A mysterious travelling circus open only in the hours of darkness, with a mass of black and white striped tents, each hosting curious and magical entertainments, is the setting for The Night Circus, one of the autumn's big débuts.
The novel, by American writer Erin Morgenstern, has been a hot international acquisition and was landed by Harvill Secker in the UK just before Frankfurt, reportedly for a "good six-figure sum". It has a global publication date of 13th September (Doubleday is the US house) and Harvill Secker is adding all the bells and whistles, with handsome proofs and an interactive digital marketing campaign created with Failbetter Games in the pipeline.
Confidently written, imaginative, and both accessible and literary, The Night Circus is set in the late 19th century, where a young girl and boy are bound by a pair of warring enchanters to take part in a competition of magical strength. The circus is created as the setting for the contest, a place where their extraordinary acts—the creation of a fantastical ice garden, or a magical carousel—can pass as amazing illusions invented to entertain the public. But the two, although supposed to be fighting each other, fall in love, and find themselves desperate to escape the roles that have been dictated for them by their warlock puppetmasters.
The novel has shades of Susanna Clarke's Jonathan Strange & Mr Norrell and of Diane Setterfield's The Thirteenth Tale, as well as hints of Stephenie Meyer's Twilight with its supernatural star-crossed lovers.
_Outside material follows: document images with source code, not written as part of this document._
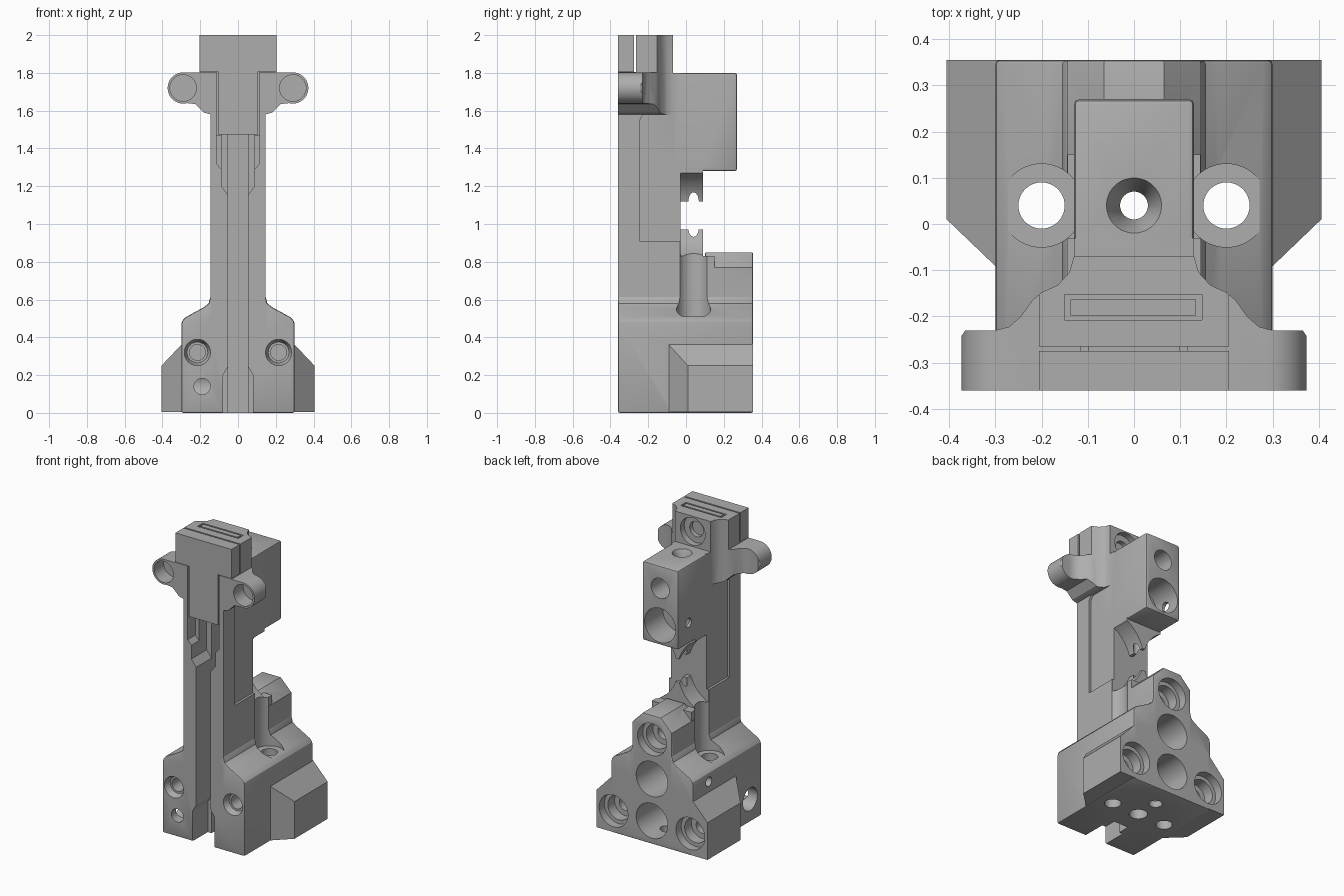
import bpy, bmesh
from math import cos, sin, pi
from mathutils import Vector

if "Cube" in bpy.data.objects:
    bpy.data.objects.remove(bpy.data.objects["Cube"])

grey = bpy.data.materials.new("plain_grey")
grey.use_nodes = True
colour = (0.42, 0.42, 0.42, 1)
grey.diffuse_color = colour
grey.node_tree.nodes["Principled BSDF"].inputs["Base Color"].default_value = colour


def place(axis, u, v, w):
    """Map profile coordinates (u, v) and depth w onto x, y, z."""
    return Vector({"x": (w, u, v), "y": (u, w, v), "z": (u, v, w)}[axis])


def finish(name, bm, bevel=0):
    bmesh.ops.recalc_face_normals(bm, faces=bm.faces)
    if bevel:
        sharp = [e for e in bm.edges if e.calc_face_angle(0) > 0.9]
        bmesh.ops.bevel(bm, geom=sharp, offset=bevel, segments=2,
                        profile=0.5, affect="EDGES")
    mesh = bpy.data.meshes.new(name)
    bm.to_mesh(mesh)
    bm.free()
    mesh.materials.append(grey)
    obj = bpy.data.objects.new(name, mesh)
    bpy.context.scene.collection.objects.link(obj)
    return obj


def loft(name, axis, ends, bevel=0):
    """Solid between two matching outlines, given as (depth, points)."""
    bm = bmesh.new()
    a, b = [[bm.verts.new(place(axis, u, v, w)) for u, v in pts] for w, pts in ends]
    bm.faces.new(a)
    bm.faces.new(b)
    for i in range(len(a)):
        j = (i + 1) % len(a)
        bm.faces.new((a[i], a[j], b[j], b[i]))
    return finish(name, bm, bevel)


def prism(name, axis, pts, lo, hi, bevel=0):
    return loft(name, axis, [(lo, pts), (hi, pts)], bevel)


def box(name, x, y, z, bevel=0):
    return prism(name, "z", [(x[0], y[0]), (x[1], y[0]), (x[1], y[1]), (x[0], y[1])], *z, bevel)


def circle(u, v, r, n=48):
    return [(u + r * cos(2 * pi * i / n), v + r * sin(2 * pi * i / n)) for i in range(n)]


def rod(axis, u, v, lo, hi, r, r2=None):
    return loft("bore_cutter", axis, [(lo, circle(u, v, r)), (hi, circle(u, v, r2 or r))])


def mirrored(pts):
    return pts + [(-u, v) for u, v in reversed(pts)]


def combine(obj, other, operation):
    mod = obj.modifiers.new("combine", "BOOLEAN")
    mod.operation, mod.object, mod.solver = operation, other, "EXACT"
    bpy.context.view_layer.objects.active = obj
    bpy.ops.object.modifier_apply(modifier=mod.name)
    bpy.data.objects.remove(other)


def cut(obj, *cutters):
    for c in cutters:
        combine(obj, c, "DIFFERENCE")


# Base with rounded shoulders
shoulder = [(0.3, 0), (0.3, 0.46), (0.297, 0.485), (0.28, 0.505), (0.18, 0.56),
            (0.155, 0.58), (0.145, 0.62)]
body = prism("mount_body", "y", mirrored(shoulder), -0.36, 0.355, 0.01)

# Rear tower with chamfered top
tower = prism("rear_tower", "y", mirrored([(0.145, 0.4), (0.145, 0.77), (0.065, 0.85)]),
              0.1, 0.355, 0.008)
saddle = box("tower_saddle", (-0.144, 0.144), (-0.1, 0.15), (0.4, 0.83))

# Column: wide low part, thin front flange, and the slim part carrying the head
lower_column = box("lower_column", (-0.145, 0.145), (-0.36, -0.03), (0.4, 0.91))
flange = prism("front_flange", "x", [(-0.36, 0.5), (-0.245, 0.5), (-0.245, 1.55), (-0.22, 1.59),
               (-0.36, 1.59)], -0.145, 0.145)
column = box("upper_column", (-0.13, 0.13), (-0.355, -0.03), (0.5, 1.8))
head = box("rear_head", (-0.13, 0.13), (-0.2, 0.27), (1.28, 1.8), 0.012)

# Notched rib bridging tower and head
rib = box("notched_rib", (-0.13, 0.13), (-0.06, 0.09), (0.8, 1.3))
cut(rib, *[rod("y", s * 0.25, 1.05, -0.03, 0.2, 0.25) for s in (-1, 1)],
    box("gap_cutter", (-0.2, 0.2), (-0.03, 0.2), (0.97, 1.12)))

# Clamp: plan with S-curved flanks intersected with the eared front outline
plan = [(0.375, -0.36), (0.375, -0.245), (0.365, -0.23), (0.3, -0.23), (0.27, -0.222),
        (0.245, -0.2), (0.22, -0.165), (0.2, -0.148), (0.165, -0.132), (0.14, -0.105),
        (0.13, -0.07)]
ear = [(0.29 + 0.083 * cos(a * pi / 12), 1.72 + 0.083 * sin(a * pi / 12)) for a in range(-7, 7)]
outline = [(0.145, 1.5), (0.145, 1.58), (0.18, 1.59), (0.225, 1.635)] + ear + [
    (0.205, 1.803), (0.205, 2.0)]
clamp = prism("eared_clamp", "z", mirrored(plan), 1.58, 2.1)
combine(clamp, prism("clamp_outline", "y", mirrored(outline), -0.5, 0.1), "INTERSECT")

for part in (tower, saddle, lower_column, flange, column, head, rib, clamp):
    combine(body, part, "UNION")

# Vertical clearance bores beside the column
for s in (-1, 1):
    cut(body, rod("z", s * 0.2, 0.04, 0.51, 1.1, 0.09), rod("z", s * 0.2, 0.04, -0.1, 0.6, 0.05))

# Side wings with sloped corners
for s in (-1, 1):
    bm = bmesh.new()
    for x, y, z in ((0.28, -0.11, 0.382), (0.405, 0.01, 0.25)):
        for yy in (y, 0.355):
            for zz in (0.005, z):
                bm.verts.new((s * x, yy, zz))
    bmesh.ops.convex_hull(bm, input=bm.verts)
    combine(body, finish("side_wing", bm), "UNION")

# Axial hole, countersink and underside holes
cut(body, rod("z", 0, 0.04, -0.1, 2.1, 0.03), rod("z", 0, 0.04, 1.74, 1.801, 0.03, 0.06),
    rod("z", 0, 0.04, -0.1, 0.08, 0.055), rod("z", 0, 0.2, -0.1, 0.1, 0.04))

# Rear bores: three counterbored screw holes and two round pockets
for x, z in ((0, 0.69), (0.28, 0.145), (-0.28, 0.145)):
    cut(body, rod("y", x, z, 0.3, 0.4, 0.105), rod("y", x, z, 0.23, 0.4, 0.08),
        rod("y", x, z, 0.1, 0.4, 0.045))
for z, depth in ((0.43, 0.1), (0.155, 0.05)):
    cut(body, rod("y", 0, z, depth, 0.4, 0.115))

# Head bores and the counterbore above the head
cut(body, rod("y", 0, 1.41, 0.08, 0.4, 0.113), rod("y", 0, 1.654, 0.1, 0.4, 0.066),
    rod("x", 0.16, 1.42, -0.2, 0, 0.03),
    rod("y", 0, 1.9, -0.11, 0.0, 0.09), rod("y", 0, 1.9, -0.14, 0.0, 0.05))

# Front countersunk holes, ear sockets and the side access bores
for s in (-1, 1):
    cut(body, rod("y", s * 0.215, 0.32, -0.361, -0.32, 0.07, 0.055),
        rod("y", s * 0.215, 0.32, -0.4, -0.1, 0.042),
        rod("y", s * 0.29, 1.72, -0.4, -0.26, 0.07))
cut(body, rod("y", -0.19, 0.14, -0.4, -0.24, 0.043), rod("x", -0.24, 0.15, -0.4, -0.13, 0.075),
    rod("x", 0.19, 0.43, -0.4, -0.2, 0.03))

# Front channel: narrow deep slot with wider ends
cut(body, box("slot_cutter", (-0.053, 0.053), (-0.5, -0.12), (-0.1, 1.48)),
    prism("upper_slot_cutter", "y", mirrored([(0.05, 1.15), (0.088, 1.2), (0.088, 1.48)]), -0.5, -0.2),
    prism("mouth_cutter", "y", mirrored([(0.088, 1.29), (0.115, 1.32), (0.115, 1.48)]), -0.5, -0.28),
    prism("lower_slot_cutter", "y", mirrored([(0.08, -0.1), (0.08, 0.2), (0.05, 0.25)]), -0.5, -0.2))

# Seat for the front insert, and the rectangular groove in the top
groove = box("groove_cutter", (-0.15, 0.147), (-0.208, -0.153), (1.96, 2.1))
cut(groove, box("groove_core", (-0.137, 0.134), (-0.198, -0.163), (1.9, 2.2)))
cut(body, box("seat_cutter", (-0.25, 0.25), (-0.5, -0.265), (1.805, 2.1)),
    box("pocket_cutter", (-0.115, 0.115), (-0.5, -0.265), (1.47, 1.9)), groove)

# T-shaped front insert
insert = prism("front_insert", "y", mirrored([(0.107, 1.475), (0.107, 1.808), (0.205, 1.808),
               (0.205, 2.0)]), -0.36, -0.275)
tie = box("insert_tie", (-0.1, 0.1), (-0.3, -0.2), (1.5, 1.78))
combine(insert, tie, "UNION")

for obj in (body, insert):
    bpy.ops.object.select_all(action="DESELECT")
    obj.select_set(True)
    bpy.context.view_layer.objects.active = obj
    bpy.ops.object.shade_smooth_by_angle(angle=0.5)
No surprise then that film rights have been snapped up by Summit Entertainment, the company behind the "Twilight" movies.
Morgenstern, who lives in Salem, Massachussetts, says her overriding inspiration for her novel was actually the topsy-turvy world of Lewis Carroll's children's classic Alice in Wonderland. In fact, she originally began The Night Circus as a children's book but it hadn't gelled as she'd wanted it to. "Making it more adult gave it a more sophisticated tone which is where it started to work," she says. "And while there are lots of books where a child is going on a magical adventure—like Harry Potter—I'm turning 33 and I didn't want the kids to have all the fun. I wanted something with a maturity to it, to have that belief in magic, but for the magic to have rules and consequences. I read Jonathan Strange & Mr Norrell a few years ago, and loved it, but I wanted to do something a bit lighter—to keep it very dreamlike."
The circus and its magical attractions, sometimes exhilarating, sometimes sinister, are so vividly imagined that it is easy to feel you are wandering through the crowded tents yourself. Morgenstern says she loves loves "immersive" fiction, books where the location feels very real, with all the textures and sounds and smells that involves. And as an artist—she has painted since childhood—the visual quality of the novel is also very marked, with a palette of black and white like the stripy tents of the circus itself.
Morgenstern says she finds stripping out colour "so evocative", and has painted her own version of the black and white Tarot deck used by the circus fortune-teller in the novel.
"I write what I can't paint and I paint what I can't write," is how she puts it. "I think the circus has so much scope to it and my skills as an illustrator are limited. I could maybe paint glimpses of it. But so much is about light—I'm very visual and for entire scenes, I know which direction the light is coming from. Writing is about translating those pictures in my head."
Turning to tarot
Sometimes she struggles to get the pictures into words, and then she's been known to turn to the Tarot deck for help. "I haven't had that many professional readings, but I like divination in general and the Tarot is particularly interesting because the meaning of a card changes with their relation to other cards. I have a deck sitting by my computer and when I'm trying to get a tone or direction, I pull a card and see where it takes me. There are so many different archetypes and scenarios, you can almost outline an entire novel. It makes a great jumping-off point."
Morgenstern calls the attention her novel has received "overwhelming". She will shortly head to San Diego to talk to the film-makers, who she says are "extremely enthusiastic". And in a week or two she is relocating to Boston, which will make an easier base for all the travelling she needs to do to promote the book. It's all "a little bit crazy" because she has never even been out of the US before, she says. "I've got to get a passport."